Let's jump way back to the Anglo-Saxon days of England. Those Germanic tribes were family-linked league of clans. Among clans, blood feuds and tribal warfare were the means to settle disputes. Kinsmen resolved the wrongs of kinsmen. This adjudication technique, however, proved brutal and inefficient. Eventually as system emerged establishing payment of a wergeld or man-price for a wrongful life-taking, the price dependent on a person's social standing. Over time, a tiered system emerged of valuations for death as well as a measure for injury and other wrongs. A complex restitution system replaced the frequent clash of clans.
Tribes lived close to one another. Justice was local and the resolution of these cases could be expected to be swift. In this familial, land-bound society, pre-trial detention was little needed.
Family members pledged to guarantee both the defendant's appearance in "court" and to pay the penalty should he default. The amount of the pledge was set at the amount of the debt which would be owed. The promise served to allay an Anglo-Saxon's concern that someone may flee to avoid paying the penalty. The familial willingness to bear the burden also fit within the collective worldview of a tribal culture.

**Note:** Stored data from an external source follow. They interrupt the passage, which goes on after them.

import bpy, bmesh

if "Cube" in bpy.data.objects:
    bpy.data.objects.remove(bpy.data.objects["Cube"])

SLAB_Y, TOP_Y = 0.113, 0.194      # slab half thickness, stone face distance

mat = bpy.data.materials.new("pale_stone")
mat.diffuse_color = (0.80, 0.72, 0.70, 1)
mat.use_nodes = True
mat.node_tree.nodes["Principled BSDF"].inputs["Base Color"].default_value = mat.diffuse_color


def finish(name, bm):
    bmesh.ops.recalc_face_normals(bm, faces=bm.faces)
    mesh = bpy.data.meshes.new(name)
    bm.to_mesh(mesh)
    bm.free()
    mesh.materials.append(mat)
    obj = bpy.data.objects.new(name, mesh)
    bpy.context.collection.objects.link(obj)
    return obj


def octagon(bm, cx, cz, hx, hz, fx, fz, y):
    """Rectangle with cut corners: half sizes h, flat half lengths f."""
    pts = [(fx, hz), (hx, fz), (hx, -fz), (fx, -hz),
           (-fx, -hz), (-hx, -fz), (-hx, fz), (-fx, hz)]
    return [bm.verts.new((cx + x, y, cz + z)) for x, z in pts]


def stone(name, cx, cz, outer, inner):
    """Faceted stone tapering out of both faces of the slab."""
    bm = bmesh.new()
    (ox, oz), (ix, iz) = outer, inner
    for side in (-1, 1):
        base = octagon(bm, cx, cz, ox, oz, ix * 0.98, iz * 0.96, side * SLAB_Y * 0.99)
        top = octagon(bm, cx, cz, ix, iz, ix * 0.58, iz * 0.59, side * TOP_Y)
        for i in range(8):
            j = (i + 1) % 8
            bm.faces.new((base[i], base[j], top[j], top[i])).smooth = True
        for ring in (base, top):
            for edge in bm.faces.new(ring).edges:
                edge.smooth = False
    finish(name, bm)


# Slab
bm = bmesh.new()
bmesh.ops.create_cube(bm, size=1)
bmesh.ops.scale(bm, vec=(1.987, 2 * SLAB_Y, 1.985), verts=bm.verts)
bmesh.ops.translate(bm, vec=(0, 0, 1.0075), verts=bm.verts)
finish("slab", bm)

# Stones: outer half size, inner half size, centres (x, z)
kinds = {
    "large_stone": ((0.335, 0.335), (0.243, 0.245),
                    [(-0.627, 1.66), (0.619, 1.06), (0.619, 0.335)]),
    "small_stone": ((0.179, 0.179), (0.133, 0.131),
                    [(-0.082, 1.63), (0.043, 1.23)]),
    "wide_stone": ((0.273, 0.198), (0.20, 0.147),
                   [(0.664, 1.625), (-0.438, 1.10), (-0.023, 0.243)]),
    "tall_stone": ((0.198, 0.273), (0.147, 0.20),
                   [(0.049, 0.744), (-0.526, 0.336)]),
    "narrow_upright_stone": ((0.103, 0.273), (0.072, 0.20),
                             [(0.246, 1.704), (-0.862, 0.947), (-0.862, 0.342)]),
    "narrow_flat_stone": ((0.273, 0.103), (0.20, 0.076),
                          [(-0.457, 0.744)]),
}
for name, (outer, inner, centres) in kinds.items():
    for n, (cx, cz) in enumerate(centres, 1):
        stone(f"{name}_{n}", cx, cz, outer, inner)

This Anglo-Saxon system should not be confused with contemporary bail. As noted, the family members were largely pledging to pay the debt upon default rather than posting money to secure the accused's release from custody. The germ of the modern idea of a surety, a third-party, obligating himself on behalf of an accused, however, was becoming established in the forerunner to the English common law. The word "bail" stems from a Latin word baiulare, to carry a burden.
With the Norman conquest, however, the nature of English law changed. Justice gradually became more an affair of the state and less an individual settling of accounts. Capital punishment and other sanctions replaced the restitution schedule of the wergeld. Along with changing punishments, notions about who should remain free pending adjudication also transformed. The first to lose a right to liberty included those accused of homicide and those charged with violating the royal forest (We did make it back to Robin Hood.) Norman judges rode a circuit from shire to shire handling cases. Outlying jurisdictions may wait months between judicial calls. The shire-reeve "sheriff" became charged with guaranteeing a defendant's appearance upon the judge's arrival. Jails were miserable and costly. The delay from arrest to trial necessitated some form of pretrial release.

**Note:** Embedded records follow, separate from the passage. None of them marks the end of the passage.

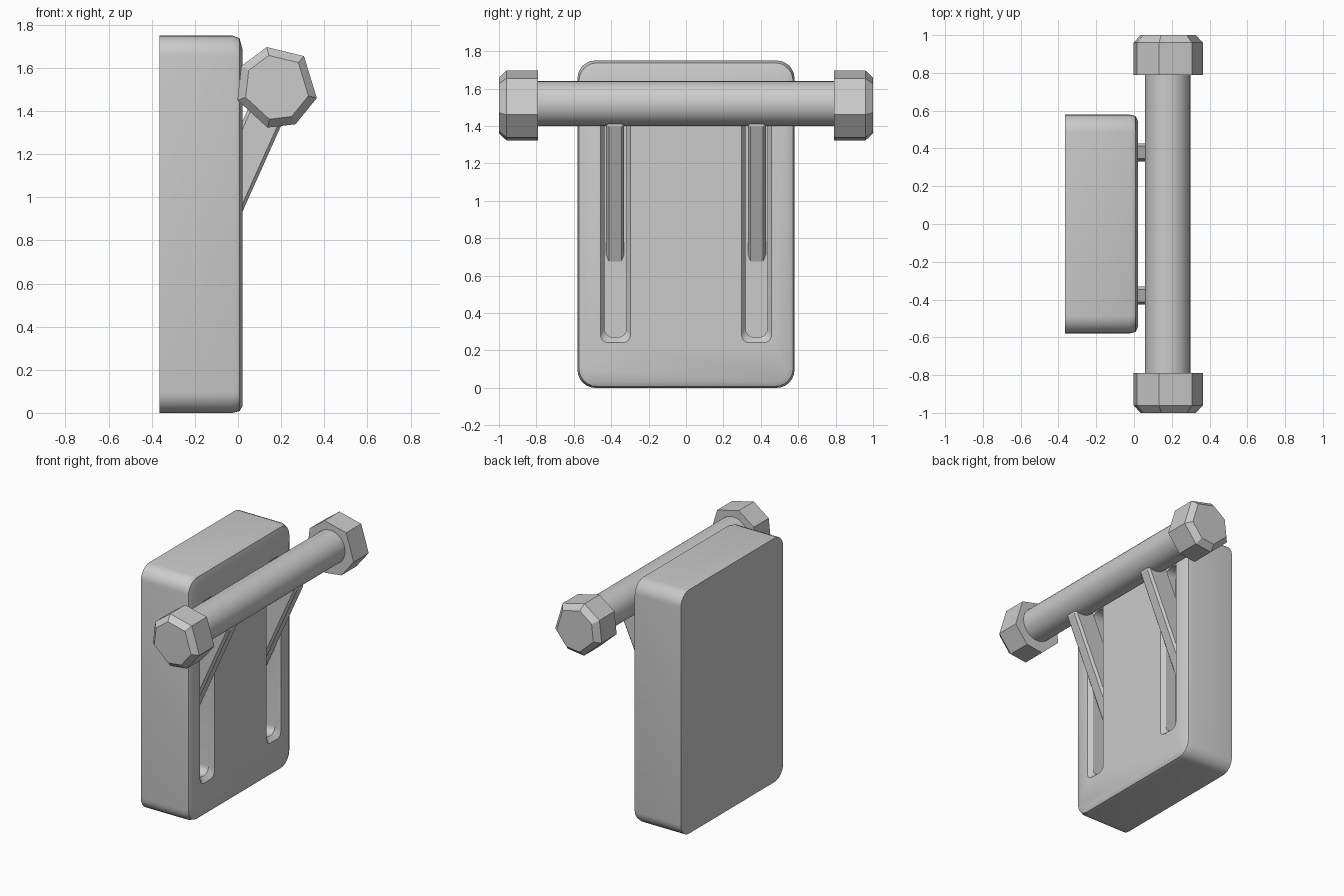
import bpy, bmesh
from math import sin, cos, pi, radians

if "Cube" in bpy.data.objects:
    bpy.data.objects.remove(bpy.data.objects["Cube"])


def loft(name, rings, smooth=True):
    """Closed solid through rings of equal point count."""
    bm = bmesh.new()
    loops = [[bm.verts.new(p) for p in r] for r in rings]
    n = len(loops[0])
    for a, b in zip(loops, loops[1:]):
        for i in range(n):
            j = (i + 1) % n
            bm.faces.new((a[i], a[j], b[j], b[i]))
    bm.faces.new(loops[0][::-1])
    bm.faces.new(loops[-1])
    bmesh.ops.recalc_face_normals(bm, faces=bm.faces[:])
    mesh = bpy.data.meshes.new(name)
    bm.to_mesh(mesh)
    bm.free()
    ob = bpy.data.objects.new(name, mesh)
    bpy.context.collection.objects.link(ob)
    if smooth:
        shade(ob)
    return ob


def shade(ob, angle=29):
    ob.data.polygons.foreach_set("use_smooth", [True] * len(ob.data.polygons))
    ob.data.set_sharp_from_angle(angle=radians(angle))


def rounded(x, y0, y1, z0, z1, r, seg=6):
    """Rounded rectangle in the plane at x."""
    pts = []
    corners = ((y1 - r, z1 - r), (y0 + r, z1 - r), (y0 + r, z0 + r), (y1 - r, z0 + r))
    for k, (cy, cz) in enumerate(corners):
        for i in range(seg + 1):
            a = k * pi / 2 + i / seg * pi / 2
            pts.append((x, cy + r * cos(a), cz + r * sin(a)))
    return pts


def apply_modifier(ob, mod):
    bpy.context.view_layer.objects.active = ob
    bpy.ops.object.modifier_apply(modifier=mod.name)


# Main block with a softened front rim
block = loft("wall_block", [
    rounded(-0.365, -0.58, 0.58, 0, 1.75, 0.095),
    rounded(-0.025, -0.58, 0.58, 0, 1.75, 0.095),
    rounded(0.007, -0.572, 0.572, 0.008, 1.737, 0.095),
    rounded(0.02, -0.548, 0.548, 0.03, 1.69, 0.09)], smooth=False)

# Two chamfered slots
for s in (-1, 1):
    c = s * 0.377

    def ring(x, h, low, high, r):
        return rounded(x, c - h, c + h, low, high, r)

    cutter = loft("slot_cutter", [
        ring(0.06, 0.08, 0.242, 1.55, 0.04),
        ring(0.02, 0.08, 0.242, 1.55, 0.04),
        ring(-0.012, 0.06, 0.27, 1.522, 0.05),
        ring(-0.095, 0.06, 0.27, 1.522, 0.05)], smooth=False)
    mod = block.modifiers.new("slot", 'BOOLEAN')
    mod.operation = 'DIFFERENCE'
    mod.solver = 'EXACT'
    mod.object = cutter
    apply_modifier(block, mod)
    bpy.data.objects.remove(cutter)
shade(block)

# Slanted bracket arms rising from the slots to the bar
profile = [(-0.12, 0.62), (0.235, 1.41), (0.2, 1.47), (0.08, 1.485), (-0.12, 1.04)]
for s in (-1, 1):
    arm = loft("bracket_arm", [[(x, s * 0.379 + d, z) for x, z in profile]
                               for d in (-0.048, 0.048)], smooth=False)
    mod = arm.modifiers.new("edge", 'BEVEL')
    mod.width = 0.015
    mod.segments = 1
    apply_modifier(arm, mod)

# Round bar
N = 32
loft("grip_bar", [[(0.178 + 0.12 * cos(2 * pi * i / N), y, 1.52 + 0.12 * sin(2 * pi * i / N))
                   for i in range(N)] for y in (-0.81, 0.81)])

# Seven-sided end caps with chamfered outer ends
angles = (104, 49, -15, -63, -103, -162, -211)
for s in (-1, 1):
    loft("end_cap", [[(0.18 + r * cos(radians(a)), s * y, 1.51 + r * sin(radians(a)))
                      for a in angles]
                     for y, r in ((0.79, 0.192), (0.96, 0.192), (1.0, 0.152))], smooth=False)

People were still land bound. Personal recognizance guaranteed by the pledge of family became the key to the jail door for most people accused of wrong doings.

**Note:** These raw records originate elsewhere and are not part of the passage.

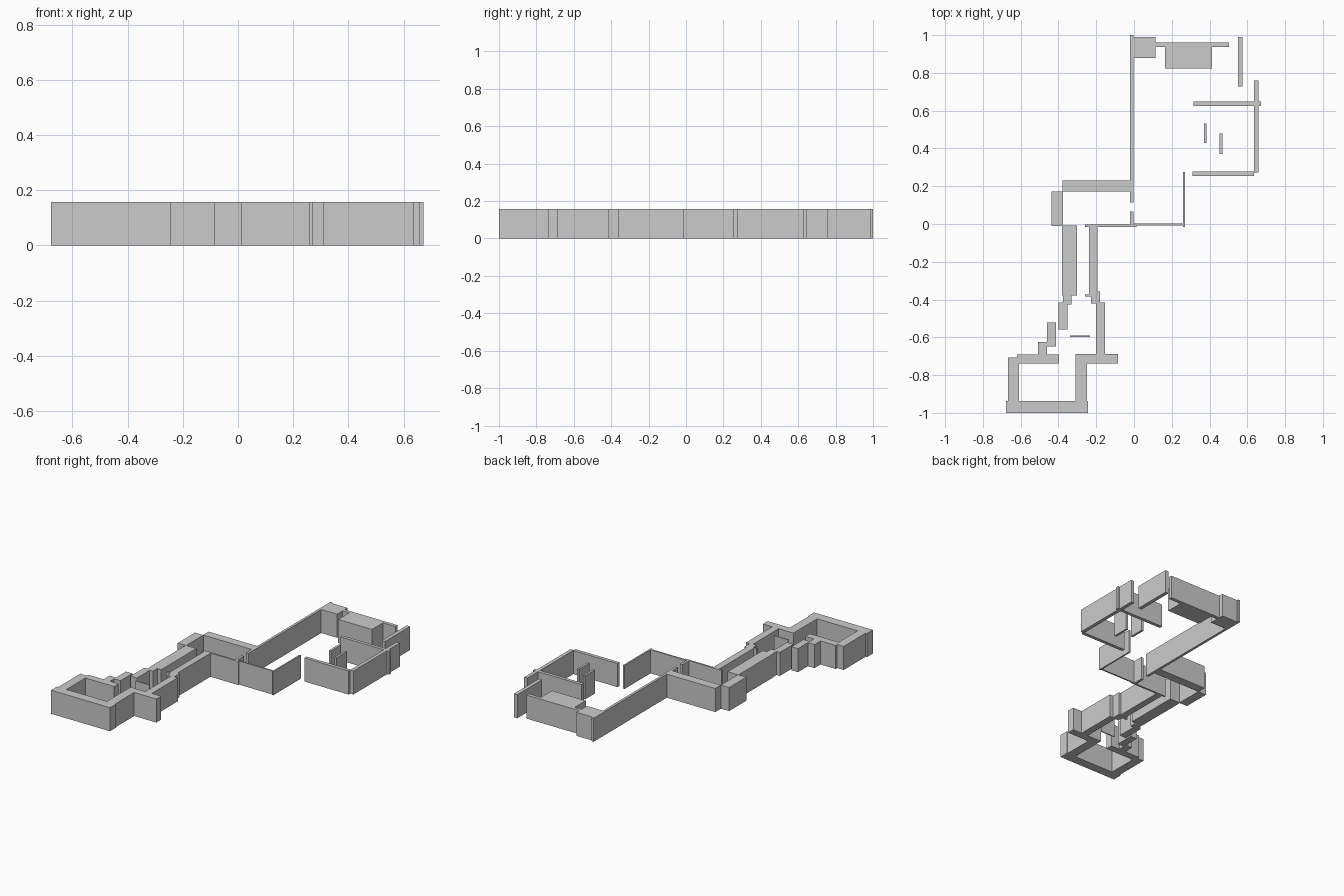
import bpy, bmesh

if "Cube" in bpy.data.objects:
    bpy.data.objects.remove(bpy.data.objects["Cube"])

HEIGHT = 0.157


def wall(name, x0, x1, y0, y1):
    """Straight wall segment given by its plan rectangle."""
    bm = bmesh.new()
    bmesh.ops.create_cube(bm, size=1)
    for v in bm.verts:
        v.co.x = x1 if v.co.x > 0 else x0
        v.co.y = y1 if v.co.y > 0 else y0
        v.co.z = HEIGHT if v.co.z > 0 else 0
    mesh = bpy.data.meshes.new(name)
    bm.to_mesh(mesh)
    bm.free()
    bpy.context.collection.objects.link(bpy.data.objects.new(name, mesh))


# Large north room
wall("north_room_west_wall", -0.02, -0.003, 0.113, 1.0)
wall("north_room_west_stub", -0.02, -0.003, -0.01, 0.067)
wall("north_room_corner_block", -0.003, 0.114, 0.88, 0.99)
wall("north_room_back_wall", 0.114, 0.503, 0.938, 0.961)
wall("north_room_back_block", 0.163, 0.412, 0.822, 0.938)
wall("north_room_east_upper_wall", 0.55, 0.575, 0.728, 0.99)
wall("north_room_east_wall", 0.636, 0.66, 0.272, 0.76)
wall("north_room_partition", 0.315, 0.673, 0.626, 0.648)
wall("north_room_pillar_left", 0.37, 0.385, 0.428, 0.533)
wall("north_room_pillar_right", 0.453, 0.468, 0.37, 0.48)
wall("north_room_south_wall", 0.31, 0.636, 0.255, 0.278)
wall("entry_side_wall", 0.26, 0.27, -0.015, 0.275)
wall("entry_front_wall", 0.0, 0.262, -0.008, 0.002)

# Junction between the rooms
wall("junction_front_wall", -0.26, 0.014, -0.015, -0.003)
wall("junction_back_wall", -0.378, -0.003, 0.172, 0.231)
wall("junction_west_wall", -0.438, -0.376, -0.01, 0.172)

# Corridor, stepping outwards on the west side
wall("corridor_west_wall", -0.38, -0.301, -0.378, -0.008)
wall("corridor_west_step_1", -0.377, -0.33, -0.425, -0.36)
wall("corridor_west_step_2", -0.401, -0.353, -0.558, -0.415)
wall("corridor_west_step_3", -0.46, -0.412, -0.648, -0.522)
wall("corridor_west_step_4", -0.508, -0.46, -0.692, -0.626)
wall("corridor_east_wall", -0.238, -0.193, -0.378, -0.013)
wall("corridor_east_step_1", -0.227, -0.179, -0.42, -0.358)
wall("corridor_east_step_2", -0.201, -0.153, -0.69, -0.415)
wall("corridor_door_jamb", -0.26, -0.226, -0.384, -0.372)
wall("corridor_screen", -0.338, -0.233, -0.598, -0.591)

# Small south room
wall("south_room_north_west_wall", -0.62, -0.396, -0.738, -0.69)
wall("south_room_north_east_wall", -0.31, -0.085, -0.738, -0.688)
wall("south_room_west_wall", -0.668, -0.608, -0.938, -0.706)
wall("south_room_east_wall", -0.31, -0.248, -0.938, -0.69)
wall("south_room_front_wall", -0.677, -0.243, -1.0, -0.937)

Bail law developed to extend royal control over shire-reeves' discretion and potential corruption. Culminating in 1689, the English Bill of Rights stated that "excessive bail ought not to be required." The phrase used is similar to the language of the Eighth Amendment to the U.S. Constitution.
This shouldn't be surprising as English law sailed to America with the establishment of the colonies. Although the ideas of recognizance and community responsibility traveled to the new world, the changing times brought the necessity for a new system to emerge.
As punishments changed from the Anglo-Saxon notion of restitution to death, mutilation or imprisonment, the possibility of flight to avoid the consequences grew. Similarly, as society moved away from the pledge equaling the amount of the debt, it became harder to quantify, with accuracy, the exact amount of money to require as bail. The accused in America found it easier to flee troubles and escape to the western frontier. Finally, as people became more itinerant, finding kinsmen and neighbors willing to pledge also became more challenging.
Out of necessity grew a commercial opportunity. Businessman willing to pledge money to guarantee a defendant's appearance at court emerged. They, of course, charged a fee for their service. The first commercial bondsman in the United States was reported to be Pete McDonough who in 1896 established his bond business out of his San Francisco saloon near the Hall of Justice.
In 1274, Edward I wrangled with right-sizing the jail population. He sought a just mechanism for determining who gets out and who stays in custody. Bail reform advocates still grapple with these issues. Lawsuits and legislative fixes abound. We are still trying to get it right.
Until next time.